# Task objective
Identify every line in the records below that contains the word "depth", and reproduce each one.

Segment Start: Material shown

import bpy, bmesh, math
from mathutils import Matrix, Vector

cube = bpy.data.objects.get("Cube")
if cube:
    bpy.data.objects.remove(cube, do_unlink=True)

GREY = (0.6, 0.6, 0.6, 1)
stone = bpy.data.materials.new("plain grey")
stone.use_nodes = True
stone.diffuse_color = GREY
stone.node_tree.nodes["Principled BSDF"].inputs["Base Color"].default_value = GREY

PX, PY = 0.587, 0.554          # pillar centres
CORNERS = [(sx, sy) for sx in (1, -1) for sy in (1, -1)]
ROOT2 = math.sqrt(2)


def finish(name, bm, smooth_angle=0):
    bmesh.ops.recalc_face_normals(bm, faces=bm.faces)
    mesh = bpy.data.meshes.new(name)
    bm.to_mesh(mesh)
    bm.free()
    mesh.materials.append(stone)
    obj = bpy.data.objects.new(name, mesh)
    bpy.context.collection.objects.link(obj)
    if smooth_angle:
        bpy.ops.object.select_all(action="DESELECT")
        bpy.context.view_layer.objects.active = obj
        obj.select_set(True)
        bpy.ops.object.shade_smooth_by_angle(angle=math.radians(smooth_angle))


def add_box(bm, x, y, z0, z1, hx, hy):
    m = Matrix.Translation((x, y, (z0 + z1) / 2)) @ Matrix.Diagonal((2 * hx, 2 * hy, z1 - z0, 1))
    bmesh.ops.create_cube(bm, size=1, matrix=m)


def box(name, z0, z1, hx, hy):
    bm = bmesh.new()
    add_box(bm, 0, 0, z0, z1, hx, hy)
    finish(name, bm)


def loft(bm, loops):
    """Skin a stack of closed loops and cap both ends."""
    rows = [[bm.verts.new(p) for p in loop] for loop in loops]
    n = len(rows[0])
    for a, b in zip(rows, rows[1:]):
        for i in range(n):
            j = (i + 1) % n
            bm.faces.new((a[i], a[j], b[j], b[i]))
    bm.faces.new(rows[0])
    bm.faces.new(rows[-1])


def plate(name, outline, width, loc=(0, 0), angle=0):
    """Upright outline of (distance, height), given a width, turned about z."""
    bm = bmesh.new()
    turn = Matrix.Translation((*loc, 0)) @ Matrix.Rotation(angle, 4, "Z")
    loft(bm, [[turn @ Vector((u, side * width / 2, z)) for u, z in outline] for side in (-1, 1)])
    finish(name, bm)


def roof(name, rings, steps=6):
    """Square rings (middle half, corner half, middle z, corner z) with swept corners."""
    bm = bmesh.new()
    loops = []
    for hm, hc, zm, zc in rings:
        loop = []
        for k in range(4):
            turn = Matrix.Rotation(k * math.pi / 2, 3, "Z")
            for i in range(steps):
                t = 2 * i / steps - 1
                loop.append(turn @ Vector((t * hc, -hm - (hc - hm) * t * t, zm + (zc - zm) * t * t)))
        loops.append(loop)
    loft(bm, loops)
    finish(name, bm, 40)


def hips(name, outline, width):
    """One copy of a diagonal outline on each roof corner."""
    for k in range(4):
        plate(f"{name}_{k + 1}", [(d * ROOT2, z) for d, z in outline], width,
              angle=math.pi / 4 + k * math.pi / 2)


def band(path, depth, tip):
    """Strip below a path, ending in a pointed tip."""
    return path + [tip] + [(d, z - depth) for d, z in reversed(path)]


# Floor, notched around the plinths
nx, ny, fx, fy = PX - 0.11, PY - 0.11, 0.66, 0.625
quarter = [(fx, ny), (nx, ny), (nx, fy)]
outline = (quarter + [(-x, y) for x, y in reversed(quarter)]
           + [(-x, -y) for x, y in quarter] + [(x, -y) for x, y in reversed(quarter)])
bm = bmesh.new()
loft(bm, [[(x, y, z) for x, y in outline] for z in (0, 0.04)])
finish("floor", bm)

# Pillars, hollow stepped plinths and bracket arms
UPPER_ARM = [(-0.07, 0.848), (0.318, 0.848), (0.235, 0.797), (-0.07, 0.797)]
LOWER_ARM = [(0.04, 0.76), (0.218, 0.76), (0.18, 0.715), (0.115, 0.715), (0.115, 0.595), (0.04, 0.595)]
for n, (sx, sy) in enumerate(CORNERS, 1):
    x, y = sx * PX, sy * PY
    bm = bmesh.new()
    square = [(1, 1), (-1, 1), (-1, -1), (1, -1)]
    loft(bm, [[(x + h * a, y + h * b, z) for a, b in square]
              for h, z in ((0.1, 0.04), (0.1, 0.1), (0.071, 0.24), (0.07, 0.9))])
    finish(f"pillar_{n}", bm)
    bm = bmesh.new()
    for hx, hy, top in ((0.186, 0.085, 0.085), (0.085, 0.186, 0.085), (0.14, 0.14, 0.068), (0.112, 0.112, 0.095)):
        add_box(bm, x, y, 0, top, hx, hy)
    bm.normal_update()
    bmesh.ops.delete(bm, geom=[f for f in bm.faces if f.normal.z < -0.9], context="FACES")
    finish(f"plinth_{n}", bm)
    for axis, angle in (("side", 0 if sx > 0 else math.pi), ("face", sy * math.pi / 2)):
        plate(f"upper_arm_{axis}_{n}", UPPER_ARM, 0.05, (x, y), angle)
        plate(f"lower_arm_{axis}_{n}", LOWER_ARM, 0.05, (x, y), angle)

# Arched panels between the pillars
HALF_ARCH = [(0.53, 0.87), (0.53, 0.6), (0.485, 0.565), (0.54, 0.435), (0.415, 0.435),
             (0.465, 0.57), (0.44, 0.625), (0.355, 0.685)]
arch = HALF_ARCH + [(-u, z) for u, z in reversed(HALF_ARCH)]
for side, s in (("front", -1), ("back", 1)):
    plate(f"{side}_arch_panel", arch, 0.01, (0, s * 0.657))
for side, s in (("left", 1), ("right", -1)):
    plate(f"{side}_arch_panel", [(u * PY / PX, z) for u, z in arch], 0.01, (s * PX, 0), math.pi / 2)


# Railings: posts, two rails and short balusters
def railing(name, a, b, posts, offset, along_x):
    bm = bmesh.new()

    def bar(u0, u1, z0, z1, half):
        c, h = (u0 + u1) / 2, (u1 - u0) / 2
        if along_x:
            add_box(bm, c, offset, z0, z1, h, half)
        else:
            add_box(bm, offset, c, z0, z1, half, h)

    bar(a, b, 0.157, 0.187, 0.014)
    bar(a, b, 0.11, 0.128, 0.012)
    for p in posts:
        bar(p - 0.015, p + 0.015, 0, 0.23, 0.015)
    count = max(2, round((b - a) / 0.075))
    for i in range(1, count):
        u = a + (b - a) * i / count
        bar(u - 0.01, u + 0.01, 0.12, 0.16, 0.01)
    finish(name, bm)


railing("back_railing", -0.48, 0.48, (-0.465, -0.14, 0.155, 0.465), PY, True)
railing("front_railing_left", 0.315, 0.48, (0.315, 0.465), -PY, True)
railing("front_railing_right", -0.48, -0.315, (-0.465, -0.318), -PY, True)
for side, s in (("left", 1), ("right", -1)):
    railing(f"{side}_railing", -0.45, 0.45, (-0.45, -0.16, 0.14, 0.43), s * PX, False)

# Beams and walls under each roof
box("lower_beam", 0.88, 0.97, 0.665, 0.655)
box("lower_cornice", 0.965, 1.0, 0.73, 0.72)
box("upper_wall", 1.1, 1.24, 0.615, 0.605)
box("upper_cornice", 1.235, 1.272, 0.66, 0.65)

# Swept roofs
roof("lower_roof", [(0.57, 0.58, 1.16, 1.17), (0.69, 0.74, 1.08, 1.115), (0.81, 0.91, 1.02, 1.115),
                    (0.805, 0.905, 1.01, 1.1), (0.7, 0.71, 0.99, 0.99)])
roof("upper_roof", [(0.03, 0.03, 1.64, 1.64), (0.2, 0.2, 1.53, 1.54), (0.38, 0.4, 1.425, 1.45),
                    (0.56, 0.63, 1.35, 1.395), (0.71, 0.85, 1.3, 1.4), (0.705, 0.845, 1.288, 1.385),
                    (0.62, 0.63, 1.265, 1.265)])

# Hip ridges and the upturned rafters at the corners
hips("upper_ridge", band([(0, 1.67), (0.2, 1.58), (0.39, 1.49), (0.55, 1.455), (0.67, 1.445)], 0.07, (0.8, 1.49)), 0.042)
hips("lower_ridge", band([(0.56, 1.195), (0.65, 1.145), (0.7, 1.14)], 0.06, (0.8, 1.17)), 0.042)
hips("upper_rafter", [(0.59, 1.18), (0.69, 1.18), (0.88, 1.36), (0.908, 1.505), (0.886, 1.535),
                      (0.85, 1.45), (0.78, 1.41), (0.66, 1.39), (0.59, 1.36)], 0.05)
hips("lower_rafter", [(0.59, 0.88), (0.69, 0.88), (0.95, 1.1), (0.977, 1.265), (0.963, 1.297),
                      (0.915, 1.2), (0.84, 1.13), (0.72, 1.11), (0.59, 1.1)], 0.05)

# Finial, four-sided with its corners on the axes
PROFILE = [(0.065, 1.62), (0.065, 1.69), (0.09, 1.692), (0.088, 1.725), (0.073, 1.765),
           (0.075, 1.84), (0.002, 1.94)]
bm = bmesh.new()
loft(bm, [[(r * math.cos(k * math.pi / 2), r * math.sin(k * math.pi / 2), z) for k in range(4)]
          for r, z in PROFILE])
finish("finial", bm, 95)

Segment End: Material shown

# Expected answer
def band(path, depth, tip):
    return path + [tip] + [(d, z - depth) for d, z in reversed(path)]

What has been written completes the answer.